Read More Show Less
The scene of Monday's plane crash in North Carolina. (North Carolina Department of Transportation/Susan Kinner)

A military plane crashed in North Carolina on Monday, according to the Marine Corps.

The pilot safely ejected before the crash in Craven County, and no deaths have been reported, according to a Facebook post from the 2nd Marine Aircraft Wing.

Read More Show Less

A U.S. Army National Guardsman convicted of murder in the 2010 fatal shooting of an Afghan man was released Monday morning from a military prison at Fort Leavenworth.

As a white van carried Sgt. Derrick Miller to a parking lot at the U.S. Disciplinary Barracks, the guardsman's mother, Renee Myers, held an American flag and excitedly said: "Ah, my baby."

"Hey, mom," Miller said as he stepped out of the van after eight years in military prison. He rubbed her back as the two embraced.

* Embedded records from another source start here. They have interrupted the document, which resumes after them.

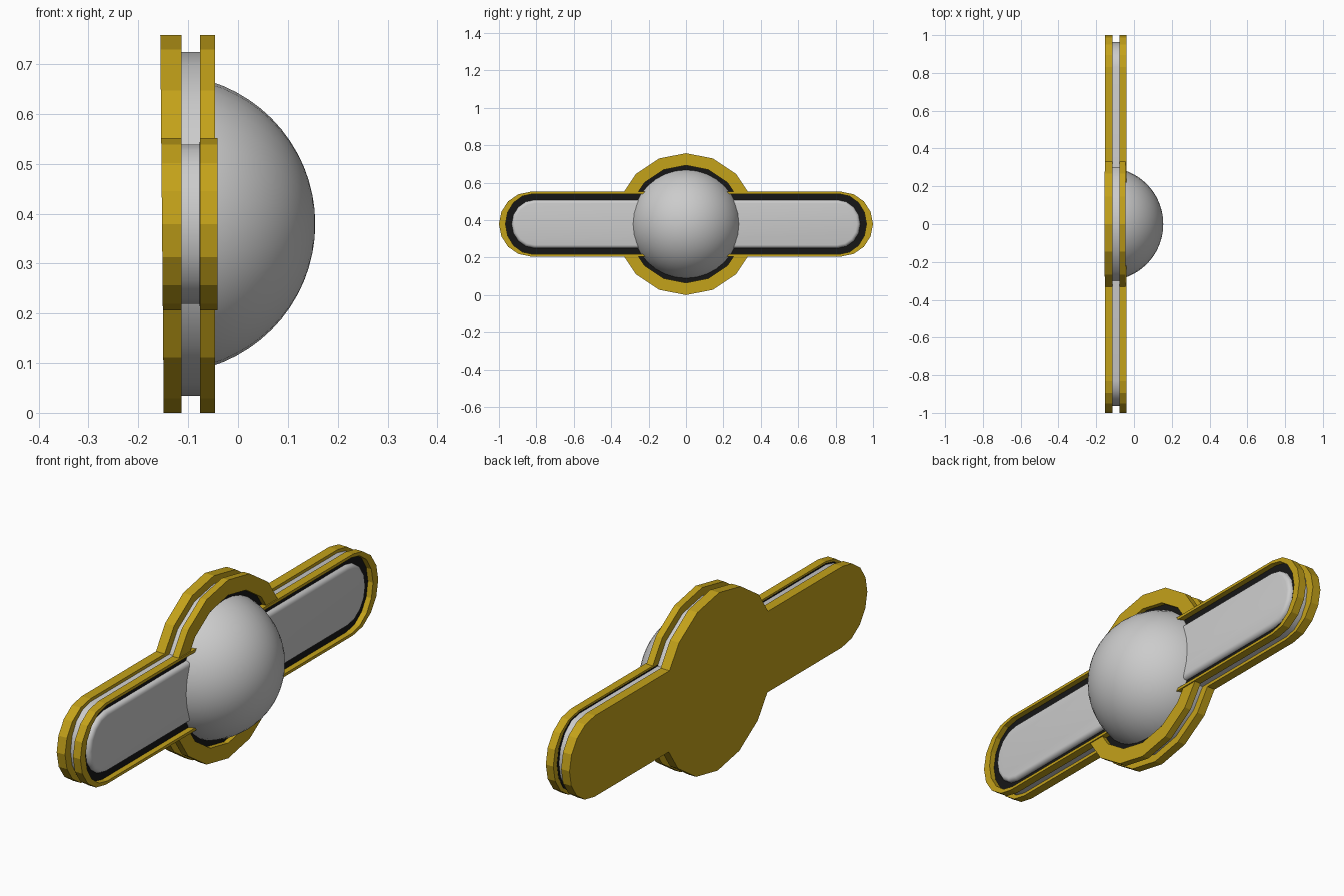
import bpy, bmesh, math
from mathutils import Matrix

if "Cube" in bpy.data.objects:
    bpy.data.objects.remove(bpy.data.objects["Cube"])

CZ = 0.379          # height of the centre line
R = 0.379           # outer disc radius
HB = 0.173          # half height of the long bar


def material(name, color):
    m = bpy.data.materials.new(name)
    m.diffuse_color = color
    m.use_nodes = True
    m.node_tree.nodes["Principled BSDF"].inputs["Base Color"].default_value = m.diffuse_color
    return m


gold = material("gold", (0.55, 0.36, 0.01, 1))
black = material("black", (0.008, 0.008, 0.008, 1))


def finish(bm, name, mat=None, smooth=None):
    bmesh.ops.recalc_face_normals(bm, faces=bm.faces)
    me = bpy.data.meshes.new(name)
    bm.to_mesh(me)
    bm.free()
    ob = bpy.data.objects.new(name, me)
    bpy.context.collection.objects.link(ob)
    if mat:
        me.materials.append(mat)
    if smooth:
        bpy.context.view_layer.objects.active = ob
        ob.select_set(True)
        bpy.ops.object.shade_smooth_by_angle(angle=math.radians(smooth))
        ob.select_set(False)
    return ob


def circle(r, n=16):
    return [(r * math.cos(2 * math.pi * i / n), r * math.sin(2 * math.pi * i / n)) for i in range(n)]


def stadium(hy, hz, straight=0.83, n=8):
    pts = []
    for side in (1, -1):
        for i in range(n + 1):
            a = -math.pi / 2 + math.pi * i / n
            pts.append((side * (straight + (hy - straight) * math.cos(a)), side * hz * math.sin(a)))
    return pts


def loop(bm, pts, x):
    return [bm.verts.new((x, y, z + CZ)) for y, z in pts]


def bridge(bm, a, b):
    for i in range(len(a)):
        j = (i + 1) % len(a)
        bm.faces.new((a[i], a[j], b[j], b[i]))


def prism(pts, x0, x1):
    bm = bmesh.new()
    a, b = loop(bm, pts, x0), loop(bm, pts, x1)
    bridge(bm, a, b)
    bm.faces.new(a)
    bm.faces.new(b)
    return bm


def frame(outer, inner, x0, x1):
    bm = bmesh.new()
    loops = [loop(bm, outer, x0), loop(bm, outer, x1), loop(bm, inner, x1), loop(bm, inner, x0)]
    for i in range(4):
        bridge(bm, loops[i], loops[(i + 1) % 4])
    return bm


# back plate: joined outline of bar and disc, rear face leaning slightly
bar = stadium(1.0, HB)
caps = [p for p in circle(R) if p[1] > HB]
top = [(0.331, HB)] + caps + [(-0.331, HB)]
outline = bar[:9] + top + bar[9:] + [(-y, -z) for y, z in top]
bm = prism(outline, -0.147, -0.113)
for v in bm.verts:
    if v.co.x < -0.13:
        v.co.x -= 0.002 + 0.007 * v.co.z / 0.757
finish(bm, "back_plate", gold)

# grey core seen in the groove between the plates
finish(prism(circle(0.345), -0.114, -0.075), "core_disc", smooth=30)
finish(prism(stadium(0.963, 0.16), -0.1135, -0.0755), "core_bar", smooth=30)

# black recessed inlays
finish(prism(circle(0.33), -0.078, -0.066), "disc_inlay", black)
finish(prism(stadium(0.975, 0.165), -0.077, -0.065), "bar_inlay", black)

# front rim: arcs above and below the bar
for side, name in ((1, "upper_rim"), (-1, "lower_rim")):
    bm = frame(circle(R), circle(0.314), -0.076, -0.046)
    geom = bm.verts[:] + bm.edges[:] + bm.faces[:]
    cut = bmesh.ops.bisect_plane(bm, geom=geom, plane_co=(0, 0, CZ + side * 0.165),
                                 plane_no=(0, 0, side), clear_inner=True)
    edges = [e for e in cut["geom_cut"] if isinstance(e, bmesh.types.BMEdge)]
    bmesh.ops.holes_fill(bm, edges=edges)
    finish(bm, name, gold)

# thin front frame around the bar
finish(frame(bar, stadium(0.965, 0.161, 0.82), -0.076, -0.041), "bar_frame", gold)

# soft-edged grey panel along the bar
bm = prism(stadium(0.932, 0.129, 0.81), -0.085, -0.046)
edges = [e for e in bm.edges if all(v.co.x > -0.05 for v in e.verts)]
bmesh.ops.bevel(bm, geom=edges, offset=0.018, segments=4, profile=0.5, affect='EDGES')
finish(bm, "bar_panel", smooth=40)

# central dome
bm = bmesh.new()
bmesh.ops.create_uvsphere(bm, u_segments=32, v_segments=32, radius=0.3,
                          matrix=Matrix.Translation((-0.145, 0, CZ)) @ Matrix.Rotation(math.pi / 2, 4, 'Y'))
bmesh.ops.bisect_plane(bm, geom=bm.verts[:] + bm.edges[:] + bm.faces[:],
                       plane_co=(-0.09, 0, 0), plane_no=(1, 0, 0), clear_inner=True)
finish(bm, "dome", smooth=40)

Miller's release comes as President Donald Trump is said to be considering pardons for several military members accused or convicted of war crimes, The New York Times reported Saturday.

Read More Show Less
The Hays Country Sheriff's Department in Texas (YouTube screenshot)

Five U.S. Navy sailors have been charged with aggravated sexual assault in connection with a rape reported in Hays County, Texas last year.

Read More Show Less
U.S. Marine Corps Veterans salute during the 5th Marines Vietnam War Memorial unveiling ceremony in the Camp San Mateo Memorial Garden at Marine Corps Base Camp Pendleton, Calif., May 28, 2018. (U.S. Marine Corps/Lance Cpl. Rhita Daniel)

California's high cost of living makes it a difficult place for retired military service members to settle down, according to an annual report by financial services website WalletHub.

California — home to the largest number of active-duty troops in the nation — fares poorly in the survey when it comes to affordable housing, homelessness and the proportion of of businesses in the state that are owned by veterans.

Read More Show Less